Are you addicted to technology?
Addicted to Portable Technology
If Nada Kakabadse, (surely a made-up name?), who is a professor at the Northampton Business school, is to be believed, we are all addicted to portable technology and it is affecting our decision making progress.
Professor Kakabadse would appear to be suggesting that by using mobile telephones, PDA’s, XDA’s and laptops that we are all suffering from “Tech overload” and it is adversely affecting our ability to process information.
Mobile Addictions lead to “Losing Spatial Judgement”
He said, “”Your judgement is impaired. Equally your decision making processes are impaired. It’s like losing your spatial judgement, so instead of walking through the door you walk into it. You’re more prone to have a car accident if you drive.”
He added, “”It’s addiction to portable technology, which you take with you practically to bed, the cinema, to the theatre, to a dinner party. The symptoms are, like with any other addiction, that people spend more time using their technology than spending it in socialising or in family time.”
Now, I’m sure that the professor isn’t just another one of the people that get paid a small fortune to study something for six months, travel to conferences in Sweden and then come out with statements that nobody can disprove, but make little sense to anyone with half a brain, but seriously, what is he talking about? Because I have a mobile phone in my pocket when I go anywhere and people can reach me by phone text or email, 24 hours a day, I’m more likely to walk into a door or crash my car? Get serious Nada, in my experience, you are talking nonsense!
Yes, if I am talking to someone on a phone, as I walk through a door, or I am driving at 70 mph, I can accept that I would be more likely to cause myself grief, but that’s not what the professor is suggesting. Just by having the telephone in my pocket, I can’t decide whether to walk through a door or walk into it? I just don’t see any connection. What do you think?
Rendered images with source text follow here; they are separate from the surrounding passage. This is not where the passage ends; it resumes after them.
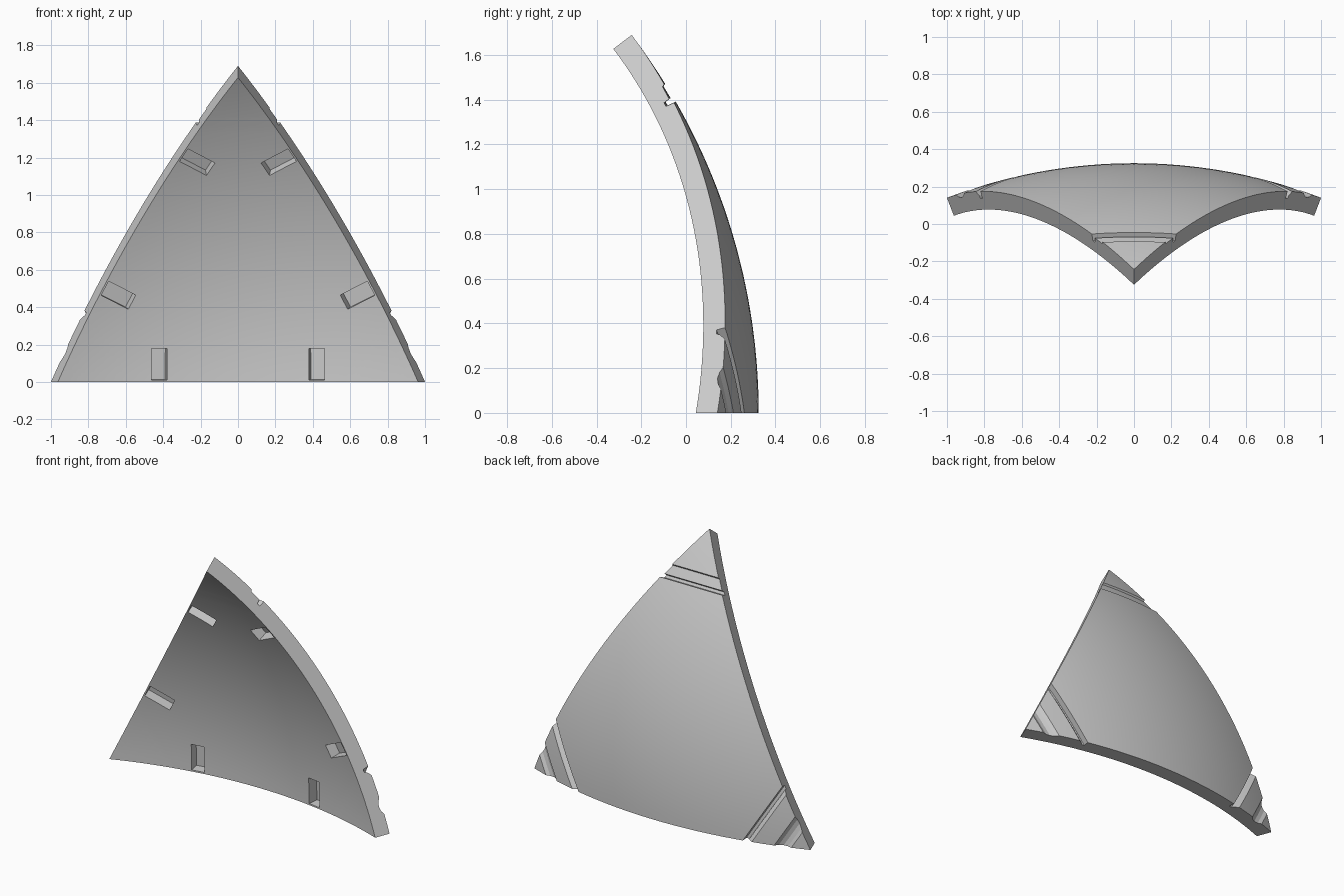
import bpy, bmesh, math
from mathutils import Vector, Matrix

cube = bpy.data.objects.get("Cube")
if cube:
    bpy.data.objects.remove(cube, do_unlink=True)

R = 2.798            # outer sphere radius
THICK = 0.103        # shell thickness
CENTRE = Vector((0, -2.473, 0))
RISE = math.radians(37.15)
HALF = math.asin(1 / R)

# Corner directions of the spherical triangle, seen from the sphere centre
left = Vector((math.sin(HALF), math.cos(HALF), 0))
right = Vector((-left.x, left.y, 0))
top = Vector((0, math.cos(RISE), math.sin(RISE)))

# Groove profiles: (distance from corner, depth)
TOP_PROFILE = [(0.265, 0), (0.27, 0.012), (0.332, 0.012), (0.336, 0.04),
               (0.354, 0.04), (0.358, 0)]
LOW_PROFILE = [(0.1, 0), (0.12, 0.015), (0.145, 0.022), (0.17, 0.015), (0.19, 0),
               (0.31, 0), (0.332, 0.025), (0.336, 0.04), (0.354, 0.04), (0.358, 0)]


def depth_at(profile, s):
    for (a, da), (b, db) in zip(profile, profile[1:]):
        if a <= s <= b:
            return da + (db - da) * (s - a) / (b - a)
    return 0


def make_object(name, bm):
    mesh = bpy.data.meshes.new(name)
    bm.to_mesh(mesh)
    bm.free()
    obj = bpy.data.objects.new(name, mesh)
    obj.location = CENTRE
    bpy.context.collection.objects.link(obj)
    return obj


# Curved triangular sheet
bm = bmesh.new()
bm.faces.new([bm.verts.new(c) for c in (left, top, right)])
bmesh.ops.subdivide_edges(bm, edges=bm.edges[:], cuts=35, use_grid_fill=True)
for v in bm.verts:
    v.co = v.co.normalized() * R

# Cut lines across each corner where the grooves bend
corners = []
for corner, others, profile in ((top, left + right, TOP_PROFILE),
                                (left, top + right, LOW_PROFILE),
                                (right, top + left, LOW_PROFILE)):
    tangent = (others - corner * others.dot(corner)).normalized()
    corners.append((corner, tangent, profile))
    for s, _ in profile:
        a = s / R
        bmesh.ops.bisect_plane(bm, geom=bm.verts[:] + bm.edges[:] + bm.faces[:],
                               plane_co=(0, 0, 0), dist=1e-5,
                               plane_no=tangent * math.cos(a) - corner * math.sin(a))
for v in bm.verts:
    v.co = v.co.normalized() * R

# Give the sheet thickness towards the sphere centre
outer = bm.verts[:]
result = bmesh.ops.extrude_face_region(bm, geom=bm.faces[:], use_keep_orig=True)
for v in result["geom"]:
    if isinstance(v, bmesh.types.BMVert):
        v.co = v.co.normalized() * (R - THICK)

# Sink the grooves into the outer skin
for v in outer:
    sink = 0
    for corner, tangent, profile in corners:
        s = math.atan2(v.co.dot(tangent), v.co.dot(corner)) * R
        sink = max(sink, depth_at(profile, round(s, 5)))
    v.co = v.co.normalized() * (R - sink)
bmesh.ops.recalc_face_normals(bm, faces=bm.faces[:])
panel = make_object("curved_panel", bm)

# Six pockets in the inner skin, two along each edge
bm = bmesh.new()
for a, b, c in ((left, right, top), (right, top, left), (top, left, right)):
    mid = (a + b).normalized()
    inward = a.cross(b).normalized()
    if inward.dot(c) < 0:
        inward = -inward
    along = inward.cross(mid)
    for side in (-1, 1):
        turn = side * 0.157
        base = mid * math.cos(turn) + along * math.sin(turn)
        tilt = 0.0353
        out = base * math.cos(tilt) + inward * math.sin(tilt)
        up = inward * math.cos(tilt) - base * math.sin(tilt)
        across = up.cross(out)
        frame = Matrix((across, out, up)).transposed().to_4x4()
        frame.translation = out * (R - THICK)
        bmesh.ops.create_cube(bm, size=1, matrix=frame @ Matrix.Diagonal((0.085, 0.13, 0.17, 1)))
bmesh.ops.recalc_face_normals(bm, faces=bm.faces[:])
cutter = make_object("pocket_cutter", bm)
cutter.hide_render = True

bpy.ops.object.select_all(action="DESELECT")
panel.select_set(True)
bpy.context.view_layer.objects.active = panel
cut = panel.modifiers.new("pockets", "BOOLEAN")
cut.operation = "DIFFERENCE"
cut.solver = "EXACT"
cut.object = cutter
bpy.ops.object.modifier_apply(modifier=cut.name)
bpy.data.objects.remove(cutter, do_unlink=True)

# Plain grey finish
grey = bpy.data.materials.new("plain_grey")
grey.use_nodes = True
colour = (0.6, 0.6, 0.6, 1)
grey.diffuse_color = colour
grey.node_tree.nodes["Principled BSDF"].inputs["Base Color"].default_value = colour
panel.data.materials.clear()
panel.data.materials.append(grey)
bpy.ops.object.shade_smooth_by_angle(angle=math.radians(20))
You can read a news item on Professor Kakabadse’s conclusions by following this link:
Portable Technology Addiction.